Companies like Larson's sell something like a fairly common duck-billed dinosaur for $350,000 and dinosaur teeth for closer to $20, depending on quality. Much of the price is a function of the thousands of hours it takes to excavate and prepare such specimens, but it also illustrates the growing free-market demand for the bones.
Finding fossils for profit is not a new trade. Commercial collectors can claim some of the world's major finds. For instance, all five specimens of Archaeopteryx, considered to be the evolutionary link between dinosaurs and modern birds, were discovered by European quarrymen.
In the late 1800s, feuding eastern paleontologists Othniel Charles Marsh and Edward Drinker Cope routinely paid for bones and directions to fossil beds. But that created dissension, too. Academy of Natural Sciences director Joseph Leidy, the first to confirm evidence that dinosaurs lived in North America, wrote: "Professors Marsh and Cope, with their long purses, offer money for what used to come to me for nothing, and in that respect I cannot compete with them."

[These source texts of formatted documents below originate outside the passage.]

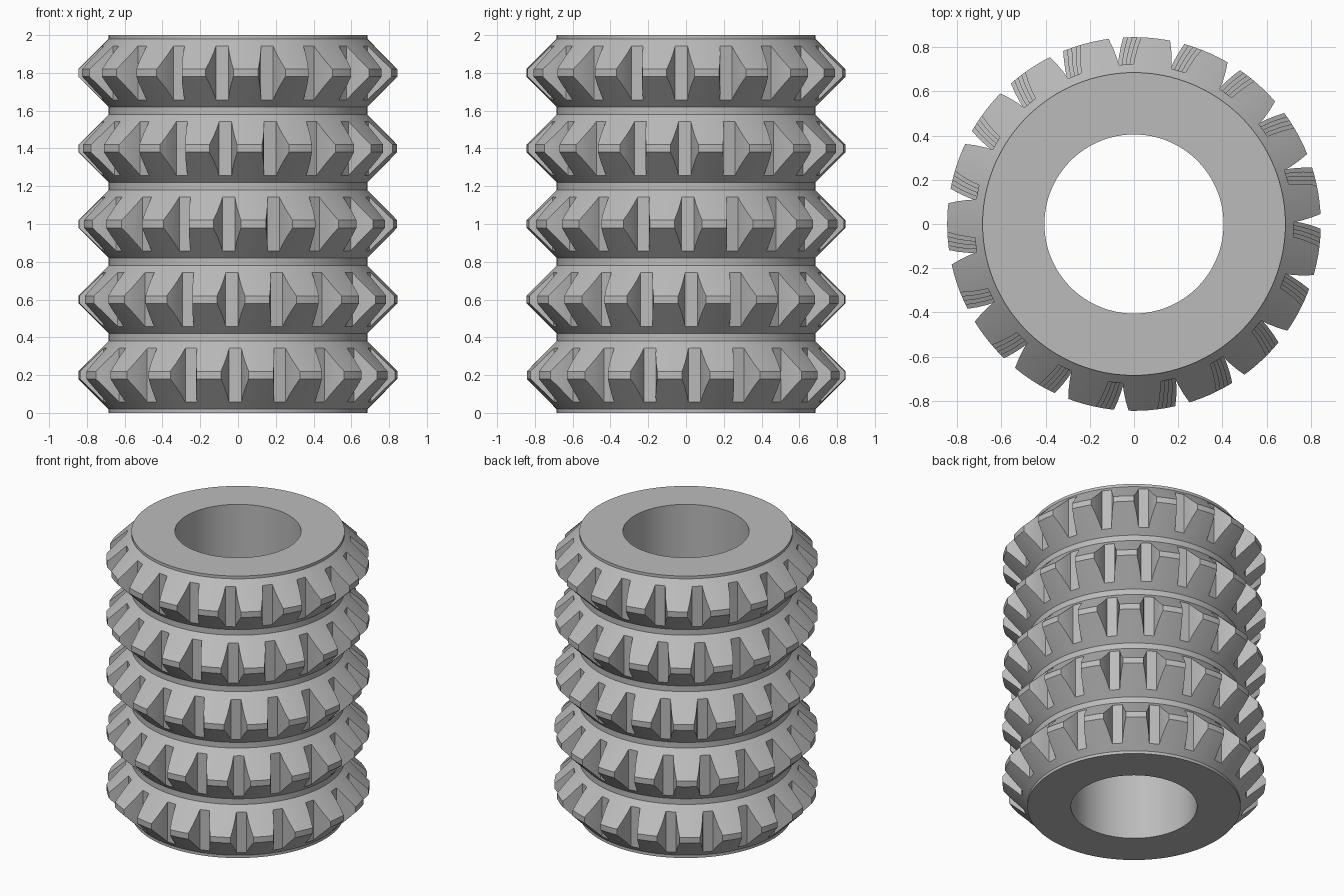
import bpy, bmesh, math
from mathutils import Matrix

if "Cube" in bpy.data.objects:
    bpy.data.objects.remove(bpy.data.objects["Cube"])

ROWS, TEETH, PITCH = 5, 19, 0.4
BORE, ROOT, TIP = 0.405, 0.685, 0.845
SEGMENTS = 152
FIRST_ANGLE, ROW_SHIFT = math.radians(92.8), math.radians(1.38)

steel = bpy.data.materials.new("steel_grey")
steel.use_nodes = True
colour = (0.5, 0.5, 0.5, 1)
steel.diffuse_color = colour
steel.node_tree.nodes["Principled BSDF"].inputs["Base Color"].default_value = colour


def make_object(name, bm):
    bmesh.ops.recalc_face_normals(bm, faces=bm.faces)
    mesh = bpy.data.meshes.new(name)
    bm.to_mesh(mesh)
    bm.free()
    mesh.materials.append(steel)
    obj = bpy.data.objects.new(name, mesh)
    bpy.context.collection.objects.link(obj)
    return obj


# Ridged sleeve: closed profile spun around the bore
profile = [(BORE, 0), (ROOT, 0)]
for row in range(ROWS):
    mid = PITCH * (row + 0.5)
    profile += [(ROOT, mid - 0.18), (TIP, mid - 0.02), (TIP, mid + 0.02), (ROOT, mid + 0.18)]
profile += [(ROOT, PITCH * ROWS), (BORE, PITCH * ROWS)]

bm = bmesh.new()
loops = []
for i in range(SEGMENTS):
    a = math.tau * i / SEGMENTS
    loops.append([bm.verts.new((r * math.cos(a), r * math.sin(a), z)) for r, z in profile])
for i, loop in enumerate(loops):
    following = loops[(i + 1) % SEGMENTS]
    for j in range(len(profile)):
        k = (j + 1) % len(profile)
        bm.faces.new((loop[j], following[j], following[k], loop[k]))
sleeve = make_object("toothed_sleeve", bm)

# Flared gashes between the teeth: (radius, half width)
flank = [(0.722, 0.033), (0.755, 0.041), (0.8, 0.056), (0.88, 0.09)]
outline = flank + [(r, -w) for r, w in reversed(flank)]
bm = bmesh.new()
for row in range(ROWS):
    mid = PITCH * (row + 0.5)
    for tooth in range(TEETH):
        angle = FIRST_ANGLE + (ROWS - 1 - row) * ROW_SHIFT + math.tau * tooth / TEETH
        turn = Matrix.Rotation(angle, 3, "Z")
        low = [bm.verts.new((r, w, mid - 0.17)) for r, w in outline]
        high = [bm.verts.new((r, w, mid + 0.17)) for r, w in outline]
        bm.faces.new(low)
        bm.faces.new(high)
        for j in range(len(outline)):
            k = (j + 1) % len(outline)
            bm.faces.new((low[j], low[k], high[k], high[j]))
        bmesh.ops.rotate(bm, verts=low + high, cent=(0, 0, 0), matrix=turn)
gashes = make_object("gash_cutters", bm)
gashes.hide_render = True

# Cut the teeth, then remove the cutter
cut = sleeve.modifiers.new("cut_teeth", "BOOLEAN")
cut.operation = "DIFFERENCE"
cut.solver = "EXACT"
cut.object = gashes
bpy.ops.object.select_all(action="DESELECT")
bpy.context.view_layer.objects.active = sleeve
sleeve.select_set(True)
bpy.ops.object.modifier_apply(modifier=cut.name)
bpy.data.objects.remove(gashes)
bpy.ops.object.shade_smooth_by_angle(angle=math.radians(20))
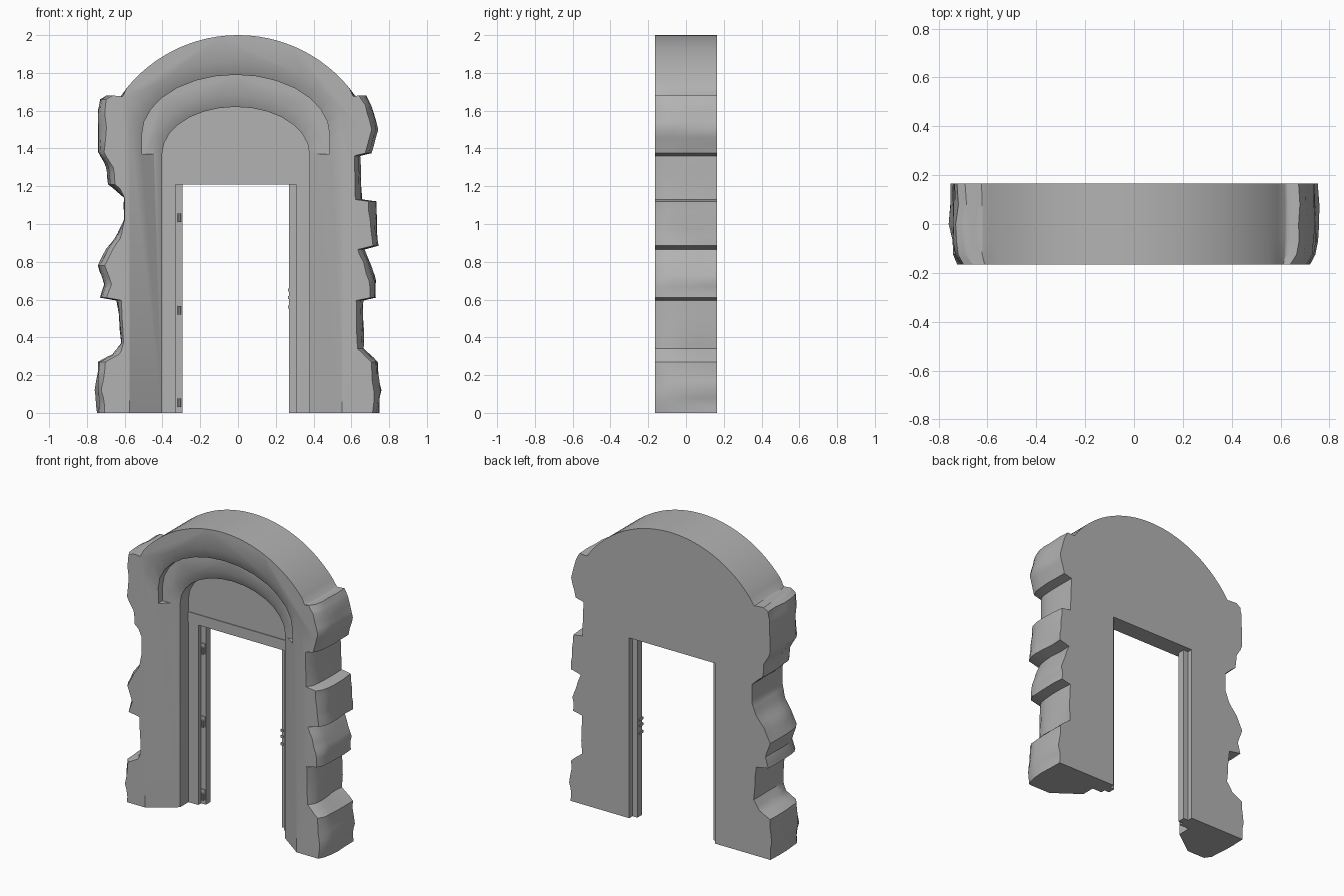
import bpy, bmesh, math
from mathutils import Vector, noise

if "Cube" in bpy.data.objects:
    bpy.data.objects.remove(bpy.data.objects["Cube"], do_unlink=True)

stone = bpy.data.materials.new("grey stone")
stone.use_nodes = True
GREY = (0.45, 0.45, 0.45, 1)
stone.diffuse_color = GREY
stone.node_tree.nodes["Principled BSDF"].inputs["Base Color"].default_value = GREY

FRONT, BACK = -0.165, 0.165
CX = -0.012          # centre line of the doorway


def loft(name, rings):
    """Closed solid through rings of (x, y, z) points."""
    bm = bmesh.new()
    loops = [[bm.verts.new(p) for p in ring] for ring in rings]
    n = len(loops[0])
    for a, b in zip(loops, loops[1:]):
        for i in range(n):
            j = (i + 1) % n
            bm.faces.new((a[i], a[j], b[j], b[i]))
    bm.faces.new(loops[0])
    bm.faces.new(loops[-1])
    bmesh.ops.recalc_face_normals(bm, faces=bm.faces[:])
    mesh = bpy.data.meshes.new(name)
    bm.to_mesh(mesh)
    bm.free()
    mesh.materials.append(stone)
    ob = bpy.data.objects.new(name, mesh)
    bpy.context.collection.objects.link(ob)
    return ob


def prism(name, outline, y0, y1):
    return loft(name, [[(x, y, z) for x, z in outline] for y in (y0, y1)])


def box(name, x0, x1, y0, y1, z0, z1):
    return prism(name, [(x0, z0), (x1, z0), (x1, z1), (x0, z1)], y0, y1)


def arch(half, spring, peak, bottom, n=14):
    """Outline of an arched opening, as (x, z) points."""
    curve = [(CX - half * math.cos(math.pi * i / n),
              spring + (peak - spring) * math.sin(math.pi * i / n)) for i in range(n + 1)]
    return [(CX - half, bottom)] + curve + [(CX + half, bottom)]


def cut(ob, cutter):
    mod = ob.modifiers.new("cut", "BOOLEAN")
    mod.operation, mod.solver, mod.object = "DIFFERENCE", "EXACT", cutter
    bpy.ops.object.select_all(action="DESELECT")
    bpy.context.view_layer.objects.active = ob
    ob.select_set(True)
    bpy.ops.object.modifier_apply(modifier=mod.name)
    bpy.data.objects.remove(cutter, do_unlink=True)


# Ragged outline of the wall: left edge upward, round top, right edge downward
left_edge = [(-.75, 0), (-.76, .12), (-.745, .27), (-.67, .31), (-.62, .37), (-.645, .595),
             (-.735, .61), (-.71, .68), (-.745, .78), (-.70, .87), (-.64, .95), (-.605, 1.02),
             (-.605, 1.14), (-.69, 1.21), (-.70, 1.3), (-.745, 1.38), (-.745, 1.58),
             (-.735, 1.66), (-.70, 1.68), (-.63, 1.675)]
right_edge = [(.63, 1.675), (.68, 1.68), (.71, 1.63), (.745, 1.5), (.71, 1.375), (.65, 1.36),
              (.66, 1.13), (.735, 1.12), (.74, .97), (.75, .885), (.67, .865), (.70, .8),
              (.735, .70), (.735, .61), (.665, .595), (.67, .34), (.745, .27), (.76, .12), (.75, 0)]


def subdivide(points, parts=3):
    out = []
    for (x0, z0), (x1, z1) in zip(points, points[1:]):
        out += [(x0 + (x1 - x0) * k / parts, z0 + (z1 - z0) * k / parts) for k in range(parts)]
    return out + [points[-1]]


R = 0.76
SPAN = math.asin(0.62 / R)
top = [(R * math.sin(t), 2 - R + R * math.cos(t))
       for t in (SPAN * (i / 14 - 1) for i in range(29))]
outline = subdivide(left_edge) + top + subdivide(right_edge)

# Wall body: the ragged sides wander in depth and round off toward the front
rings = []
for y, inset in ((BACK, .004), (.08, 0), (0, 0), (-.07, .004), (-.125, .012), (FRONT, .035)):
    ring = []
    for x, z in outline:
        rough = max(0.0, min(1.0, (abs(x) - .6) / .06)) if z < 1.69 else 0.0
        wobble = noise.noise(Vector((x * 3, y * 7, z * 7))) * .022
        ring.append((x - math.copysign(rough * (inset + abs(wobble)), x), y, z))
    rings.append(ring)
wall = loft("stone_wall", rings)

# Splayed reveal around the opening
outer = arch(.5625, 1.5, 1.865, -.1)
inner = arch(.39, 1.37, 1.62, -.1)
INNER_Y = -.04
t = .15
flare = [(a[0] + (a[0] - b[0]) * t, a[1] + (a[1] - b[1]) * t) for a, b in zip(outer, inner)]
flare_y = FRONT + (FRONT - INNER_Y) * t
cut(wall, loft("splay_cutter", [[(x, flare_y, z) for x, z in flare],
                               [(x, INNER_Y, z) for x, z in inner]]))

# Stepped niche in the arch, arched door recess and doorway
cut(wall, prism("niche_cutter", arch(.4975, 1.47, 1.79, 1.37), -.3, -.072))
cut(wall, prism("recess_cutter", inner, -.06, .05))
DOOR_HALF, STOP_HALF, HEAD = .318, .282, 1.21
cut(wall, box("door_cutter", CX - DOOR_HALF, CX + DOOR_HALF, -.3, .3, -.1, HEAD))

# Lintel band under the tympanum
box("lintel_band", CX - .389, CX + .389, .045, .055, HEAD, 1.28)

# Door stops on both jambs
for side, name in ((-1, "right"), (1, "left")):
    box(name + "_door_stop", CX + side * STOP_HALF, CX + side * (DOOR_HALF + .005),
        .08, .13, 0, HEAD)

# Hinges on one stop: plate with a knuckle
for i, z in enumerate((.06, .55, 1.04)):
    x = CX - .3
    box(f"hinge_plate_{i}", x - .014, x + .014, .074, .082, z - .03, z + .04)
    knuckle = [(x + .009 * math.cos(a), .072 + .009 * math.sin(a))
               for a in (k * math.pi / 4 for k in range(8))]
    loft(f"hinge_knuckle_{i}", [[(px, py, h) for px, py in knuckle]
                                for h in (z - .03, z + .015)])

# Latch keeps on the opposite stop
for i, z in enumerate((.56, .61, .65)):
    x = CX + STOP_HALF
    box(f"latch_keep_{i}", x - .006, x + .012, .074, .115, z - .008, z + .008)

# Smooth shading with sharp edges kept
for ob in [wall]:
    bpy.ops.object.select_all(action="DESELECT")
    ob.select_set(True)
    bpy.context.view_layer.objects.active = ob
    bpy.ops.object.shade_smooth_by_angle(angle=math.radians(35))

Today, commercial diggers often pay landowners to dig on private property, which is fully legal but has driven academic scientists off excavations. Montana's Blackfeet Indians have agreed to let a Canadian fossil firm dig on their reservation, with the tribe getting a share of the proceeds.
Rising prices for privately sold remains have spurred illicit fossil digging on federal lands, experts say. In Nebraska, officials surveyed close to 40 sites known for buried remains of prehistoric mammals, only to learn that about a quarter had been vandalized, some with heavy equipment. They saw what may be the missing bones for sale in rock shops.
Both commercial and scholarly bone hunters recall returning to dig sites only to find an open pothole where an important specimen may once have been.
And when fossils are excavated and sold by unqualified collectors, the data that makes them useful to scientists may be forgotten. Such information is even more important as researchers have become less interested in identifying species of dinosaurs than in learning how they live and socialized.
"Because of commercialization, we're slowly losing access to our fossil resources," argues Hugh Genoways, director of the Nebraska State Museum, known for its early mammal collection. "High prices have stripped away the scientific value of these finds and left perhaps only the aesthetic values. They become merely curiosities for someone's coffee table."
Nonprofit museums do sometimes buy fossils, just as they purchase artwork, but that's becoming less accepted as bone prices rise, says William Clemens, head of the University of California, Berkeley's paleontology museum and incoming president of the Society of Vertebrate Paleontology, a group of fossil scholars. Japanese museums commonly hire bone brokers to get them popular dinosaurs, but most American institutions simply cannot afford the asking prices.
Those specimens coming from federal land should be protected as part of the "public heritage," Dr. Clemens says. Some other countries consider all fossils national property.
Private diggers argue that while valuing fossils in monetary terms may cause some unscrupulous activity, it also creates an incentive for people to look for ancient remains as they erode out of cliffsides and weather away. If no one is searching for such finds, say those who make their livings selling them, they crumble to dust.
The proposed federal bill, which would allow amateur rock hounds to pick up fossils only with a permit and under the authority of a "suitable" nonprofit museum or university, would stifle exploration, opponents say.
"Why not cooperate to let as many people look for bones as we can?" asks Larson. "You only make discoveries by getting people in the field. You don't do it by writing bureaucratic laws and bad-mouthing each other."